• EXERCISE OBJECTIVE
Your copy should contain exactly the lines from the start of the material through the line containing "add(m, a, b, d);", and no pictures.

• DATA IN THIS EXERCISE
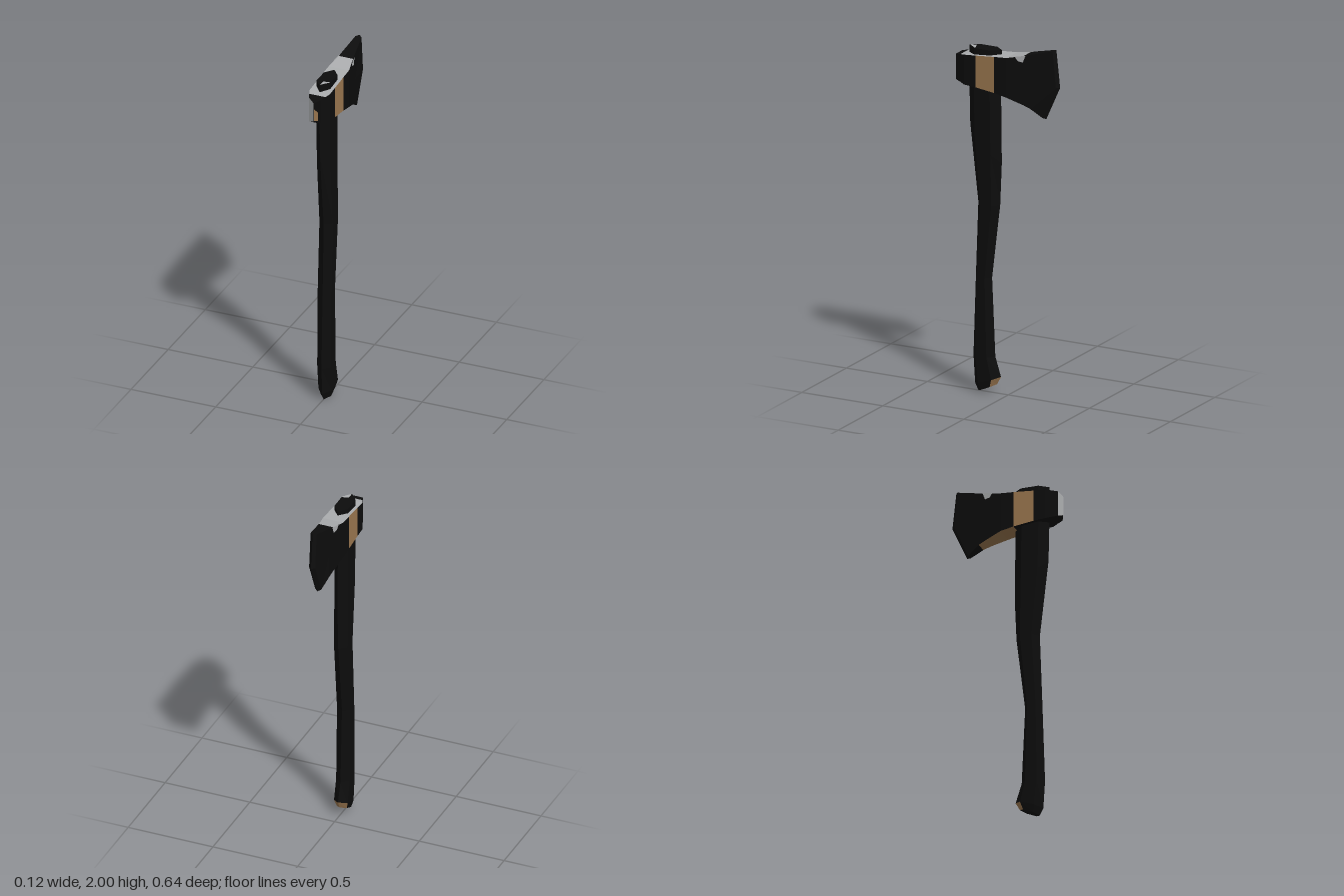
import * as THREE from 'three';

// Flat-shaded skin over equal-length rings; pick(i, j) gives the material index of each face
function loft(name, rings, materials, pick) {
  const buckets = materials.map(() => []);
  const n = rings[0].length;
  const add = (m, ...pts) => pts.forEach((p) => buckets[m].push(...p));
  for (let i = 0; i < rings.length - 1; i++) {
    for (let j = 0; j < n; j++) {
      const k = (j + 1) % n;
      const [a, b, c, d] = [rings[i][j], rings[i][k], rings[i + 1][k], rings[i + 1][j]];
      const m = pick(i, j);
      add(m, a, b, d);
      add(m, b, c, d);
    }
  }
  const first = rings[0], last = rings[rings.length - 1];
  for (let j = 1; j < n - 1; j++) {
    add(0, first[0], first[j + 1], first[j]);
    add(0, last[0], last[j], last[j + 1]);
  }
  const geometry = new THREE.BufferGeometry();
  geometry.setAttribute('position', new THREE.Float32BufferAttribute(buckets.flat(), 3));
  let start = 0;
  buckets.forEach((b, m) => {
    geometry.addGroup(start, b.length / 3, m);
    start += b.length / 3;
  });
  geometry.computeVertexNormals();
  const mesh = new THREE.Mesh(geometry, materials);
  mesh.name = name;
  return mesh;
}

// Thin painted patch from a convex outline
function patch(name, pts, material) {
  const out = [];
  for (let i = 1; i < pts.length - 1; i++) out.push(...pts[0], ...pts[i], ...pts[i + 1]);
  const geometry = new THREE.BufferGeometry();
  geometry.setAttribute('position', new THREE.Float32BufferAttribute(out, 3));
  geometry.computeVertexNormals();
  const mesh = new THREE.Mesh(geometry, material);
  mesh.name = name;
  return mesh;
}

export function createModel() {
  const group = new THREE.Group();
  group.name = 'axe';
  const black = new THREE.MeshStandardMaterial({ name: 'black', color: 0x0d0d0d });
  const grey = new THREE.MeshStandardMaterial({ name: 'steel grey', color: 0xacaeb0, side: THREE.DoubleSide });
  const brown = new THREE.MeshStandardMaterial({ name: 'tan brown', color: 0x9c7850, side: THREE.DoubleSide });
  const materials = [black, grey, brown];

  // Handle: six-sided sections given as half width, front [z, y], back [z, y]
  const handleRings = [
    [0.03, [0.185, 0], [0.07, 0.05]],
    [0.04, [0.205, 0.04], [0.045, 0.095]],
    [0.04, [0.215, 0.2], [0.08, 0.205]],
    [0.04, [0.2, 0.65], [0.1, 0.65]],
    [0.04, [0.185, 1.07], [0.05, 1.07]],
    [0.04, [0.235, 1.51], [0.04, 1.31]],
    [0.04, [0.24, 1.74], [0.045, 1.74]],
    [0.04, [0.24, 1.95], [0.04, 1.95]],
  ].map(([w, f, b]) => [[0, 0], [w, 0.25], [w, 0.75], [0, 1], [-w, 0.75], [-w, 0.25]].map(
    ([x, t]) => [x, f[1] + (b[1] - f[1]) * t, f[0] + (b[0] - f[0]) * t]));
  group.add(loft('handle', handleRings, materials,
    (i, j) => (i === 0 && (j === 2 || j === 3) ? 2 : 0)));

  // Worn corner on the handle top
  group.add(patch('handleTopChip',
    [[0, 1.953, 0.235], [0.038, 1.953, 0.19], [0.038, 1.953, 0.182], [0, 1.953, 0.195]], grey));

  // Head: stations from poll to edge as half width, z (top, middle, bottom), y (top, middle, bottom)
  const flat = (w, z, top, bottom) => [w, [z, z, z], [top, (top + bottom) / 2, bottom]];
  const headRings = [
    flat(0, 0.32, 1.88, 1.77),
    flat(0.035, 0.303, 1.9, 1.755),
    flat(0.048, 0.27, 1.905, 1.748),
    flat(0.06, 0.24, 1.91, 1.74),
    flat(0.06, 0.17, 1.915, 1.735),
    flat(0.06, 0.055, 1.925, 1.72),
    flat(0.06, -0.02, 1.93, 1.705),
    flat(0.042, -0.115, 1.95, 1.672),
    flat(0.036, -0.155, 1.962, 1.655),
    [0.018, [-0.283, -0.303, -0.222], [1.995, 1.79, 1.608]],
    [0, [-0.297, -0.32, -0.235], [2, 1.79, 1.6]],
  ].map(([w, z, y]) => [[w, 0], [w, 1], [w, 2], [-w, 2], [-w, 1], [-w, 0]].map(
    ([x, k]) => [x, y[k], z[k]]));
  group.add(loft('head', headRings, materials, (i, j) => {
    if (j === 5) return i >= 2 && i <= 6 ? 1 : 0;      // top
    if (j === 2) return i >= 5 && i <= 7 ? 2 : 0;      // underside
    if (i === 4) return 2;                             // side band
    return i === 0 && j > 2 ? 1 : 0;                   // poll face
  }));

  // Brown mark on the poll face
  group.add(patch('pollMark', [
    [0.002, 1.775, 0.321], [0.022, 1.775, 0.312], [0.022, 1.825, 0.312], [0.002, 1.845, 0.321],
  ], brown));

  // Bare metal chips high on both cheeks
  for (const s of [1, -1]) {
    const cheek = (y, z) => [s * (0.0585 + 0.17 * (z + 0.02) + 0.004), y, z];
    const pts = [cheek(1.943, -0.07), cheek(1.92, -0.085), cheek(1.915, -0.115), cheek(1.955, -0.13)];
    group.add(patch('cheekChip', s > 0 ? pts : pts.reverse(), grey));
  }
  return group;
}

• OUTPUT BELOW
import * as THREE from 'three';

// Flat-shaded skin over equal-length rings; pick(i, j) gives the material index of each face
function loft(name, rings, materials, pick) {
  const buckets = materials.map(() => []);
  const n = rings[0].length;
  const add = (m, ...pts) => pts.forEach((p) => buckets[m].push(...p));
  for (let i = 0; i < rings.length - 1; i++) {
    for (let j = 0; j < n; j++) {
      const k = (j + 1) % n;
      const [a, b, c, d] = [rings[i][j], rings[i][k], rings[i + 1][k], rings[i + 1][j]];
      const m = pick(i, j);
      add(m, a, b, d);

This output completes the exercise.